▸ Problem description: Please restate, word for word, the lines below that begin at the one with "cut(part, cutters)" and end at the one with "p, q = at(face, u0, 0, z0), at(face, u1, 0.009, z1)". Leave out all other lines.

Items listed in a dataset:

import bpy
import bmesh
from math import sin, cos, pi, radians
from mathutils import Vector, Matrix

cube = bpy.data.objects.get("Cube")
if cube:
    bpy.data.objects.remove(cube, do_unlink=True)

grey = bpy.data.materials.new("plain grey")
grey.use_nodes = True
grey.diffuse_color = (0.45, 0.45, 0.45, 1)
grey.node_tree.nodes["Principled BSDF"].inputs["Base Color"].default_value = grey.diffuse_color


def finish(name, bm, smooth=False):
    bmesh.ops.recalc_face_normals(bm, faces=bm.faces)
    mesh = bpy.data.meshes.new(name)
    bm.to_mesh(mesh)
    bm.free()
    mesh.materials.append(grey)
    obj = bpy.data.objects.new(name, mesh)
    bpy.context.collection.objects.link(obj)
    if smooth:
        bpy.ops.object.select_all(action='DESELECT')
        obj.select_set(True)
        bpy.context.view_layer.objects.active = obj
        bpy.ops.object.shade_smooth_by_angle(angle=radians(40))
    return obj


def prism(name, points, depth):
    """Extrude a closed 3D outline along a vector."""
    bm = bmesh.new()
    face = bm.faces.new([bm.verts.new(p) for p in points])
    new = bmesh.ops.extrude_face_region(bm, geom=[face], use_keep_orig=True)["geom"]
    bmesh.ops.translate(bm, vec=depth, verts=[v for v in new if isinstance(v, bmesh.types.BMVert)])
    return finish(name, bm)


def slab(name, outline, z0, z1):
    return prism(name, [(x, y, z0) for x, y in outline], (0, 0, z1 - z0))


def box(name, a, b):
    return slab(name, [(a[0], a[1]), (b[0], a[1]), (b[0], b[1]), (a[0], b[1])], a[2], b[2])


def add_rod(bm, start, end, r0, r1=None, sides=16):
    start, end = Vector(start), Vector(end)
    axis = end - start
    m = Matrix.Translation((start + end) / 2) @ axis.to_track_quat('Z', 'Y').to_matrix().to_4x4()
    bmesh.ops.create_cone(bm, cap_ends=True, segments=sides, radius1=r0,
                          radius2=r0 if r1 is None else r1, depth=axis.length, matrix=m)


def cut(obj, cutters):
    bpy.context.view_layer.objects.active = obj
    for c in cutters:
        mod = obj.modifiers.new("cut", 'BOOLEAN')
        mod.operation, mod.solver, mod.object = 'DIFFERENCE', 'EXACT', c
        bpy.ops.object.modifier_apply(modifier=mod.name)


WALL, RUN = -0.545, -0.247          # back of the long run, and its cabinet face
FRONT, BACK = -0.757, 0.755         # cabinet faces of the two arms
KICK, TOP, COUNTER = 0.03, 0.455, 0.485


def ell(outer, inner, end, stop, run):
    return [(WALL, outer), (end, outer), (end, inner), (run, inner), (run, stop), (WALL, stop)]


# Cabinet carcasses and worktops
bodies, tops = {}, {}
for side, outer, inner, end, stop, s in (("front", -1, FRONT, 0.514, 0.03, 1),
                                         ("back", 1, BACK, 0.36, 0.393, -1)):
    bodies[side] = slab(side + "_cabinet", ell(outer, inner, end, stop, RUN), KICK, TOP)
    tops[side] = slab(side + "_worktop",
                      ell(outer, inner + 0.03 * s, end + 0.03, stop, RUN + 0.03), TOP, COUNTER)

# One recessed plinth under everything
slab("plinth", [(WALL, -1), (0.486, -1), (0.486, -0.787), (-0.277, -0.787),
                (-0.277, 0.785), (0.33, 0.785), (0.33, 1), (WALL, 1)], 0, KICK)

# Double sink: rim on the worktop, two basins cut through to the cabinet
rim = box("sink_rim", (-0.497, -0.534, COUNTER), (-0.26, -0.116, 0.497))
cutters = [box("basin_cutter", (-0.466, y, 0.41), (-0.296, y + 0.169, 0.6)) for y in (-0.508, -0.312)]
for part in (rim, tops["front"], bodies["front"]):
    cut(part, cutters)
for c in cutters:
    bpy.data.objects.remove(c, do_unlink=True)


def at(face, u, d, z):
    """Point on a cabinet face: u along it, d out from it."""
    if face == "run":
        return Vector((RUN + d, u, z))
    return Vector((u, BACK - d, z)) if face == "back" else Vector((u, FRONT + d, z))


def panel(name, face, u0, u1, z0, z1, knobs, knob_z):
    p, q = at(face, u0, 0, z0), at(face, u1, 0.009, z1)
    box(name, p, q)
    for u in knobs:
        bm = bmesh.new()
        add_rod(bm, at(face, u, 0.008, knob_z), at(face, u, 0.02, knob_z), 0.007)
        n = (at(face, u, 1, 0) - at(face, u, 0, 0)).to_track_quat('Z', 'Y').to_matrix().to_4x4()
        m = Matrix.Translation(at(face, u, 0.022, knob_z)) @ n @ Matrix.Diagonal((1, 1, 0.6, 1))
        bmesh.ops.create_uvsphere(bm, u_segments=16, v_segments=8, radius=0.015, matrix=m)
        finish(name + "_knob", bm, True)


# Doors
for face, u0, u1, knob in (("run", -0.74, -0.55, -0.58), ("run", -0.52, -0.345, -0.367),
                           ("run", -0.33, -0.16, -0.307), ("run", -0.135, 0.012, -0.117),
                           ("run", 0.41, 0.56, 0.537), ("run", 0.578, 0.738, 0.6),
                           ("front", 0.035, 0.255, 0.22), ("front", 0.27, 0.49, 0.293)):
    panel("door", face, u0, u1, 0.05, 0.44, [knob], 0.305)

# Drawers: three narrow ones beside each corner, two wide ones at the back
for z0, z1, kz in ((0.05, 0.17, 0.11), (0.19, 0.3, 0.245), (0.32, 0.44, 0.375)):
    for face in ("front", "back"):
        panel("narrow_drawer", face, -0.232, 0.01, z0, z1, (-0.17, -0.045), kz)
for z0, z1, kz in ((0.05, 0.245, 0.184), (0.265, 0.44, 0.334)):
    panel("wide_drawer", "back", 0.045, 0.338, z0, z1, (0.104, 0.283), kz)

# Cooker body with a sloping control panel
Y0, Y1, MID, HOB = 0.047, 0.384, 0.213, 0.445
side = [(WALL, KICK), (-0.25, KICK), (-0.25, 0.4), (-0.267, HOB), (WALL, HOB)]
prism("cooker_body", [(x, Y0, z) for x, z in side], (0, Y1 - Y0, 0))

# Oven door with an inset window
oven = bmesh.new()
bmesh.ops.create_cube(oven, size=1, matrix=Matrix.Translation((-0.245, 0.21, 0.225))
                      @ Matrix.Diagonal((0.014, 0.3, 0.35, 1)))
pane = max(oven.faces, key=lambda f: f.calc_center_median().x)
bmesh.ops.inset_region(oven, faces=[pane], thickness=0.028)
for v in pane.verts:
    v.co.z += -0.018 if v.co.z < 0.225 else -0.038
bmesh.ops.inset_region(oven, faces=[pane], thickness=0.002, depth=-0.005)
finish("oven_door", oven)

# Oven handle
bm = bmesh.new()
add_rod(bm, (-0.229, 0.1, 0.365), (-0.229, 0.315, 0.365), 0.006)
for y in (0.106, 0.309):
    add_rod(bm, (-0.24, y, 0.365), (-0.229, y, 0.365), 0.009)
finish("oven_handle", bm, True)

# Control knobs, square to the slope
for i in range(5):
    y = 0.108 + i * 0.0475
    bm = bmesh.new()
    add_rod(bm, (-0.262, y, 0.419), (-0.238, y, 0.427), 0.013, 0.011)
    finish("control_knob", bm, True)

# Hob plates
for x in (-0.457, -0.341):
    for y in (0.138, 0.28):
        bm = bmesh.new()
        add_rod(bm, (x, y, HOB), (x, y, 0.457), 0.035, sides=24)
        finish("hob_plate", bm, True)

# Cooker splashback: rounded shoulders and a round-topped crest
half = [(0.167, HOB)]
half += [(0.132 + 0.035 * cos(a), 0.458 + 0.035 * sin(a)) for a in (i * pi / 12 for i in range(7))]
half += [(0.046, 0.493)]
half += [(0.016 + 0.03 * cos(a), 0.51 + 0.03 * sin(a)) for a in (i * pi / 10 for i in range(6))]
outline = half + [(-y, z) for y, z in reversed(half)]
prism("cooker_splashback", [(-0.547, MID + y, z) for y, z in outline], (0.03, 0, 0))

▸ Problem solution:
    cut(part, cutters)
for c in cutters:
    bpy.data.objects.remove(c, do_unlink=True)


def at(face, u, d, z):
    """Point on a cabinet face: u along it, d out from it."""
    if face == "run":
        return Vector((RUN + d, u, z))
    return Vector((u, BACK - d, z)) if face == "back" else Vector((u, FRONT + d, z))


def panel(name, face, u0, u1, z0, z1, knobs, knob_z):
    p, q = at(face, u0, 0, z0), at(face, u1, 0.009, z1)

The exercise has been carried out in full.